Think of the rich man and Lazarus in Luke chapter 16. The picture there is of the rich man as he sees Lazarus day after day and then Lazarus sees the rich man suffering in Hell. The picture of the rich man is of a man with only one singular purpose in life, his main objection in life had been his own personal ease and satisfaction. That’s all he was thinking of, just more, more, more.
Here’s a question for us. When you think about your wealth, of whatever kind, and you may drive around different parts of Charlotte and think, “Well, I don’t have that kind of wealth.” But we all know compared to most people in the country, certainly on the planet, we are fabulously wealthy.
So here’s the question for us: Do you use your wealth, and are you with that wealth, a kind of vessel or a kind of vault?

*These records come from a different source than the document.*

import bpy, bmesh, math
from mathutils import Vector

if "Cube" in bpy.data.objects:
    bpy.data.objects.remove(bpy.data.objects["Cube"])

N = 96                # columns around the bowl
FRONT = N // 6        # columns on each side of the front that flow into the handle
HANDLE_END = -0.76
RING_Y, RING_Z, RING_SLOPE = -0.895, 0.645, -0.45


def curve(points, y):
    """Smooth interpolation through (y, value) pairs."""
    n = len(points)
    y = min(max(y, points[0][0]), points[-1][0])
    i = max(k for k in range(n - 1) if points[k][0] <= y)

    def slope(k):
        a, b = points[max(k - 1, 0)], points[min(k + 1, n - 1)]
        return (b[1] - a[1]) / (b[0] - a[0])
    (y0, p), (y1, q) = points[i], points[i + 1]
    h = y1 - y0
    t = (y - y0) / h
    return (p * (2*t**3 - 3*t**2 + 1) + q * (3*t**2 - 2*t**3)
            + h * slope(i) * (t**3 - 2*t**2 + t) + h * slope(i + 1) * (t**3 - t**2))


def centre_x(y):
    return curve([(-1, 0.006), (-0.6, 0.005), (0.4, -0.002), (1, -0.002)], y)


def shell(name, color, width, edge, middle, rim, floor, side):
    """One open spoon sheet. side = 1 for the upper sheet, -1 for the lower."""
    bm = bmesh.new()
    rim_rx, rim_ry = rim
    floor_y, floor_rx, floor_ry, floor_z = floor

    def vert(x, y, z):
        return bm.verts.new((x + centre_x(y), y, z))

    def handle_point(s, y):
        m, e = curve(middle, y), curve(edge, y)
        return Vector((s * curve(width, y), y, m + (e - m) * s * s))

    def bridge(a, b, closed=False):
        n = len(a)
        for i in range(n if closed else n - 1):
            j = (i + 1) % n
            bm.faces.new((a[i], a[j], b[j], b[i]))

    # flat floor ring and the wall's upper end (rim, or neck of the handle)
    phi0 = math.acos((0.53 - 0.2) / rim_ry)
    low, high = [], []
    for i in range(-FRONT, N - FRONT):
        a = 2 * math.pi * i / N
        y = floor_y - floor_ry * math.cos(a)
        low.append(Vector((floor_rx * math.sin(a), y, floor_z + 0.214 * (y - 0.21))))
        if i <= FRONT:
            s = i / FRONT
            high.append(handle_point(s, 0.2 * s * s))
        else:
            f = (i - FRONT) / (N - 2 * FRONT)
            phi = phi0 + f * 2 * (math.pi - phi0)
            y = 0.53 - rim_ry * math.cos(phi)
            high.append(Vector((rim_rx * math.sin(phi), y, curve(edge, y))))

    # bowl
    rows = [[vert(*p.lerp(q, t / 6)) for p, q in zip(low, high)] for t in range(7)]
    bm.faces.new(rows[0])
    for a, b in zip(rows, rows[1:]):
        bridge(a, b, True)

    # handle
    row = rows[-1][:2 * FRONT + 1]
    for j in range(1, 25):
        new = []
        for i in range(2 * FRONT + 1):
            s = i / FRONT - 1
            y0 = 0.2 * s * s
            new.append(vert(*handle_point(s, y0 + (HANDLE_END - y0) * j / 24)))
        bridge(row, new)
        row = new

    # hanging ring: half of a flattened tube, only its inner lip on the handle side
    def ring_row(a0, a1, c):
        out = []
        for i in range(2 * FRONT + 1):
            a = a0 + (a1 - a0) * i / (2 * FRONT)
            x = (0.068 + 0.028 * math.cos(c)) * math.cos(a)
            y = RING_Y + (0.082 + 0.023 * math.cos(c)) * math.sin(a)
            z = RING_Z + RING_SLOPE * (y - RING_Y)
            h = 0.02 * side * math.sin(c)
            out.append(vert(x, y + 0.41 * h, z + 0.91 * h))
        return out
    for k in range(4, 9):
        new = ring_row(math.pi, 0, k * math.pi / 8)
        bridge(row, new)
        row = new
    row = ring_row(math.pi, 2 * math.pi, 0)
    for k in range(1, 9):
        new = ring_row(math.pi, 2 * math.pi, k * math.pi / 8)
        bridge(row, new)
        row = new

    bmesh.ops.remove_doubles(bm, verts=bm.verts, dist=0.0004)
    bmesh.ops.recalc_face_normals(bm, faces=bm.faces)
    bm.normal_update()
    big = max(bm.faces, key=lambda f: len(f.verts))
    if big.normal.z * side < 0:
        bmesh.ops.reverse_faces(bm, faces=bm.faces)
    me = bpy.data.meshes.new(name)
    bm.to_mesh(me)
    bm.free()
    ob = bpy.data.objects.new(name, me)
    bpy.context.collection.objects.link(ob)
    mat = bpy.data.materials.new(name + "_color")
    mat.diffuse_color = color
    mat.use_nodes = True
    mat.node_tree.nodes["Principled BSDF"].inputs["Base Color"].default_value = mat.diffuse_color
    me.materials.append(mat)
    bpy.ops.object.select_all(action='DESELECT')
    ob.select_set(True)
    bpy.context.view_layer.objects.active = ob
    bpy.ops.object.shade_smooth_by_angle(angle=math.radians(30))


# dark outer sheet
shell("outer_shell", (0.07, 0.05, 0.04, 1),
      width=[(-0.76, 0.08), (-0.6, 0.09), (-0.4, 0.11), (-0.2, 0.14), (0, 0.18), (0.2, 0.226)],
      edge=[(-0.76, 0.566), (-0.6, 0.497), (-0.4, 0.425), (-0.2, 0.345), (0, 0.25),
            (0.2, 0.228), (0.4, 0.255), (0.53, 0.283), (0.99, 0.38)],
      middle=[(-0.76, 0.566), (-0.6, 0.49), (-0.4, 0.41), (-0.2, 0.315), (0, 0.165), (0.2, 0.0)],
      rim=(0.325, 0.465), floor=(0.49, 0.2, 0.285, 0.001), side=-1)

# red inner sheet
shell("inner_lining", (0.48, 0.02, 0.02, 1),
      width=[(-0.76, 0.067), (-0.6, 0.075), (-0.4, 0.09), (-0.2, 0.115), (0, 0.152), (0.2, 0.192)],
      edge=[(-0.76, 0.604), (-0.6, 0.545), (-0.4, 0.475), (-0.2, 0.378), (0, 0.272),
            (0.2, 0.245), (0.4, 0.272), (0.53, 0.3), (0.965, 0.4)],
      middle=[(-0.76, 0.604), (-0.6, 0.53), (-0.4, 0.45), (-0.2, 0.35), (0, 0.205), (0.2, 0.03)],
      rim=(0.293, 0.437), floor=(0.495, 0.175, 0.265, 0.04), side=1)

A vault just hoards, just build a big money vault for Scrooge McDuck to swim around in. That’s what we need. You’re just a vault, just take it. Or are you a vessel? Meaning it flows through you to others. It flows through you to help the poor. Through you to help kingdom ministries. Through you to bless the church, to bless others. Are you a vault or are you a vessel?
So are any of us counted among this kind of rich? Are we in lesser ways putting profits over people and principes?
And here’s a final question: Are we trusting in our riches?
Jesus tells the parable in Luke 12 of the rich fool who builds bigger barns and bigger barns because he thinks, he says to himself, “Soul, you’ve made it. Your life is secure.” And Jesus tells the story to say what a silly, stupid man. He’s a fool, of all the things Jesus could say about him, He says he’s a fool. Why? Because he’s not smart. He thinks that the accumulation of these bigger barns gives him the security that his heart craves for.
We all want security. That’s what we’ve seen with, especially COVID over the last 15 months, and we all gauge our level of risk and our level of how much of a threat the virus is, but every single one of us wants safety. We want security. We want to know that things are going to be okay, and Jesus says, “If you think riches give you eternal security, you are a fool.”
The picture here in James is of those who live upon the earth, underline earth, in luxury and self-indulgence. Again it relates to the sermon this morning. Don’t be enamored with the city of Sodom when the Lord will soon lay it to waste.
You may have heard, many years ago, a famous pastor was giving the message in his book, Your Best Life Now. Well, the message of the Bible is actually “your best life later.” That’s the way of the wise person. Not to think you get your best life now. You get it later. That’s why verse 7 will transition to the coming of the Lord. Are you living your life with an eye to the future?
So brothers and sisters, if you believe Jesus rose from the dead. If you believe Jesus is your Lord and Savior. If you believe Jesus is preparing a place for you in glory. You believe all that? Would anyone guess that you believe all that by the way you make your money? By the way we spend our money?
Faith, works, hearers of the Word, doers of the Word. There ought to be something different in the way we conduct business with the honesty, the integrity, putting principles and people above profit, and then there ought to be something different about us in the way in which we are a vessel, to let God’s resources flow through us to be a blessing to others.
Let’s pray. Father in heaven, You have surely given us so much. You have given us riches in this life to many of us. You have given us most of all eternal wealth. We pray that we would be good stewards. Oh, Lord, we want to hear this warning seriously. We do not want to be counted among this kind of rich, so search our hearts, O Lord. Make us a people who obey Your commands, who trust not in all that You have given to us in this life but trust all that You have promised us for the next life in Jesus. In His name we pray. Amen.